My post on the Sunbeam Slug reminds me of another Brit Record Car that didn’t fair so well… And there was a dangerous component that both the Slug and “Babs” shared, that was fatal for the latter car’s driver. Babs has been briefly mentioned on the HAMB before, but for those who are unfamiliar with the aircraft-powered beast or her driver, John Parry-Thomas, it’s an amazing and tragic story. Thomas was truly an automotive genius in his time with skills in mechanical engineering, vehicle design, and being a superior racer.

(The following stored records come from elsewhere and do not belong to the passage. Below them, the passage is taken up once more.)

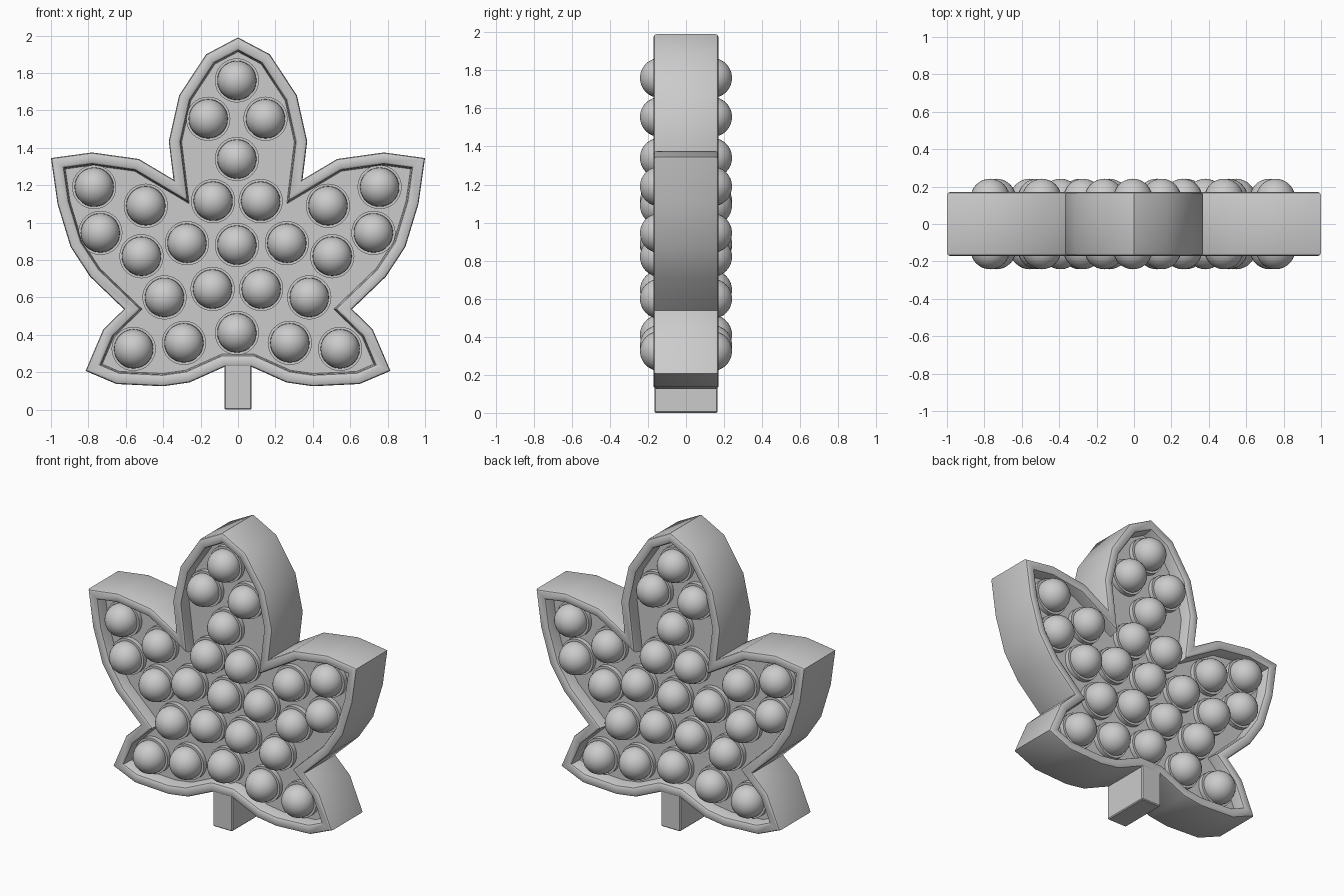
import bpy, bmesh
from math import radians
from mathutils import Vector, Matrix

cube = bpy.data.objects.get("Cube")
if cube:
    bpy.data.objects.remove(cube, do_unlink=True)

mat = bpy.data.materials.new("light_grey")
mat.use_nodes = True
GREY = (0.6, 0.6, 0.6, 1)
mat.diffuse_color = GREY
mat.node_tree.nodes["Principled BSDF"].inputs["Base Color"].default_value = GREY


def finish(bm, name, angle=35):
    """Turn a bmesh into a named, smooth shaded object."""
    bmesh.ops.recalc_face_normals(bm, faces=bm.faces)
    mesh = bpy.data.meshes.new(name)
    bm.to_mesh(mesh)
    bm.free()
    mesh.materials.append(mat)
    obj = bpy.data.objects.new(name, mesh)
    bpy.context.collection.objects.link(obj)
    bpy.ops.object.select_all(action="DESELECT")
    obj.select_set(True)
    bpy.context.view_layer.objects.active = obj
    bpy.ops.object.shade_smooth_by_angle(angle=radians(angle))
    return obj


def inset(points, width):
    """Offset a clockwise closed outline inwards with mitred corners."""
    result = []
    for i, p in enumerate(points):
        a = (p - points[i - 1]).normalized()
        b = (points[(i + 1) % len(points)] - p).normalized()
        na, nb = Vector((a.y, -a.x)), Vector((b.y, -b.x))
        result.append(p + (na + nb) * width / (1 + na.dot(nb)))
    return result


# Leaf outline: right half from the tip down to the stem, then mirrored
half = [(0, 1.99), (.17, 1.9), (.315, 1.68), (.37, 1.435), (.345, 1.23),
        (.53, 1.34), (.78, 1.375), (1, 1.345), (.965, 1.1), (.895, .87),
        (.79, .71), (.61, .537), (.72, .43), (.815, .207), (.65, .137),
        (.4, .125), (.26, .145), (.07, .23)]
outline = [Vector(p) for p in half]
outline += [Vector((-x, z)) for x, z in reversed(half[1:])]

# Leaf body: rounded rim around a recessed plate on front and back
rim = [(0, .155), (.004, .165), (.013, .17), (.047, .17), (.058, .163),
       (.063, .15), (.068, .09)]
section = [(w, -y) for w, y in reversed(rim)] + rim
bm = bmesh.new()
loops = [[bm.verts.new((p.x, y, p.y)) for p in inset(outline, w)]
         for w, y in section]
for lower, upper in zip(loops, loops[1:]):
    for i in range(len(lower)):
        bm.faces.new((lower[i - 1], lower[i], upper[i], upper[i - 1]))
bm.faces.new(loops[0])
bm.faces.new(loops[-1])
finish(bm, "leaf_body")

# Stem
bm = bmesh.new()
bmesh.ops.create_cube(bm, size=1, matrix=Matrix.Translation((0, 0, .125))
                      @ Matrix.Diagonal((.145, .33, .25, 1)))
bmesh.ops.bevel(bm, geom=bm.edges[:], offset=.006, segments=1, affect="EDGES")
finish(bm, "stem")

# Bubble layout: centre column, and pairs mirrored about it
single = [1.76, 1.34, .88, .41]
pairs = [(.153, 1.555), (.127, 1.115), (.763, 1.19), (.487, 1.09),
         (.73, .945), (.51, .82), (.267, .89), (.387, .6), (.13, .645),
         (.552, .325), (.283, .357)]
spots = [(0, z) for z in single] + [(s * x, z) for x, z in pairs for s in (-1, 1)]
turn = Matrix.Rotation(radians(90), 4, "X")

# Bubble domes and the collars they sit in
domes, collars = bmesh.new(), bmesh.new()
for x, z in spots:
    x -= .006
    bmesh.ops.create_cone(collars, cap_ends=True, segments=32, radius1=.118,
                          radius2=.118, depth=.24,
                          matrix=Matrix.Translation((x, 0, z)) @ turn)
    for side in (-1, 1):
        bmesh.ops.create_uvsphere(domes, u_segments=28, v_segments=16, radius=.105,
                                  matrix=Matrix.Translation((x, side * .137, z)) @ turn)
finish(domes, "bubble_domes")
finish(collars, "bubble_collars")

Before she became “Babs”, Chitty Bang Bang #4, also known as the ‘Higham Special’ was the property of another ledgendary racer, Count Louis Zborowski, who drove her extensively, until he crashed while racing in Italy (in another car) and died. Using a 450 hp V-12 Liberty aircraft engine of nearly 1650 cubic inches paired with a gearbox and chain-drive from a pre-war Blitezen Benz racer. After the Count’s passing in 1924, Thomas received the #4 Special and went completely through it, modifying with Zenith carbs, his own pistons, and optimizing to make it true land speed record machine. He then rechristened her “Babs” and ran the car to a record 170.02 mph as the largest capacity race car ever to run at Brooklands .
Here’s where the tragic part comes in. Part of Babs original design used exposed chains to connect the engine to the drive wheels, and the tall hood required Thomas to lean his head to one side of the car to see ahead of himself- To the right. During a record attempt at Pendine Sands, Wales in March of 1927, the right-hand drive chain broke at a speed of 170 mph, whirled round like a steel whip, hitting Thomas and partially decapitating him. After the fire was extinguished and Thomas’ body removed, the car was buried where it landed, on the beach at Pendine. There is still controversy as to whether Parry-Thomas was literally decapitated, and whether the stray drive chain was responsible for the accident; The car was dug up and completely restored 42 years later, and an investigation of the recovered wreckage suggested instead that the rear right-hand wheel had failed, overturning Babs.